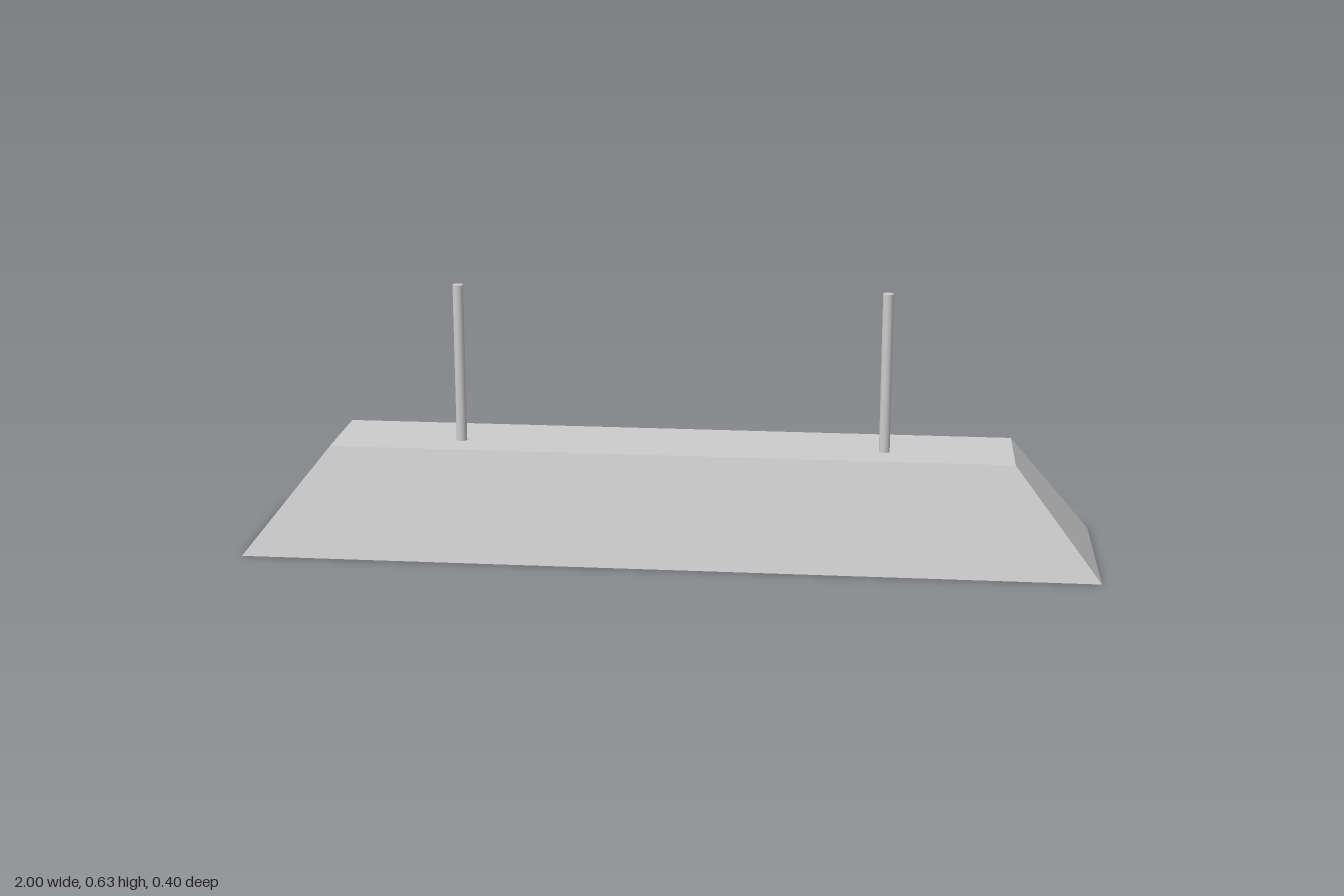
import * as THREE from 'three';

const material = new THREE.MeshStandardMaterial({ color: 0xcccccc, flatShading: true });
const rodMaterial = new THREE.MeshStandardMaterial({ color: 0xcccccc });

// Rectangular rings [half width, half depth, height], joined in order and capped at both ends
function rectLoft(rings) {
  const pos = [];
  const corners = rings.map(([w, d, y]) => [[w, y, d], [w, y, -d], [-w, y, -d], [-w, y, d]]);
  const quad = (a, b, c, d) => pos.push(...a, ...b, ...c, ...a, ...c, ...d);
  for (let r = 0; r < corners.length - 1; r++) {
    const upper = corners[r], lower = corners[r + 1];
    for (let i = 0; i < 4; i++) {
      const j = (i + 1) % 4;
      quad(upper[i], lower[i], lower[j], upper[j]);
    }
  }
  const first = corners[0], last = corners[corners.length - 1];
  quad(first[0], first[1], first[2], first[3]);
  quad(last[3], last[2], last[1], last[0]);
  const geometry = new THREE.BufferGeometry();
  geometry.setAttribute('position', new THREE.Float32BufferAttribute(pos, 3));
  geometry.computeVertexNormals();
  return geometry;
}

export function createModel() {
  const model = new THREE.Group();
  model.name = 'hangingLamp';

  // Hollow tapered shade: outer top, sharp rim, inner lip, inner ceiling
  const shade = new THREE.Mesh(rectLoft([
    [0.8, 0.112, 0.25],
    [1, 0.2, 0],
    [0.933, 0.172, 0.04],
    [0.78, 0.1, 0.18],
  ]), material);
  shade.name = 'shade';
  model.add(shade);

  // Two suspension rods standing on the top
  const bottom = 0.25, top = 0.627;
  const rodGeometry = new THREE.CylinderGeometry(0.0125, 0.0125, top - bottom, 24);
  for (const side of [1, -1]) {
    const rod = new THREE.Mesh(rodGeometry, rodMaterial);
    rod.name = side > 0 ? 'leftRod' : 'rightRod';
    rod.position.set(side * 0.5, (bottom + top) / 2, 0.03);
    model.add(rod);
  }
  return model;
}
___
### Try it
Could you reproduce exactly the lines of the entries above, from the one with "const rodMaterial = new" through the one with "const j = (i + 1) % 4;", and nothing else?

### Written solution
const rodMaterial = new THREE.MeshStandardMaterial({ color: 0xcccccc });

// Rectangular rings [half width, half depth, height], joined in order and capped at both ends
function rectLoft(rings) {
  const pos = [];
  const corners = rings.map(([w, d, y]) => [[w, y, d], [w, y, -d], [-w, y, -d], [-w, y, d]]);
  const quad = (a, b, c, d) => pos.push(...a, ...b, ...c, ...a, ...c, ...d);
  for (let r = 0; r < corners.length - 1; r++) {
    const upper = corners[r], lower = corners[r + 1];
    for (let i = 0; i < 4; i++) {
      const j = (i + 1) % 4;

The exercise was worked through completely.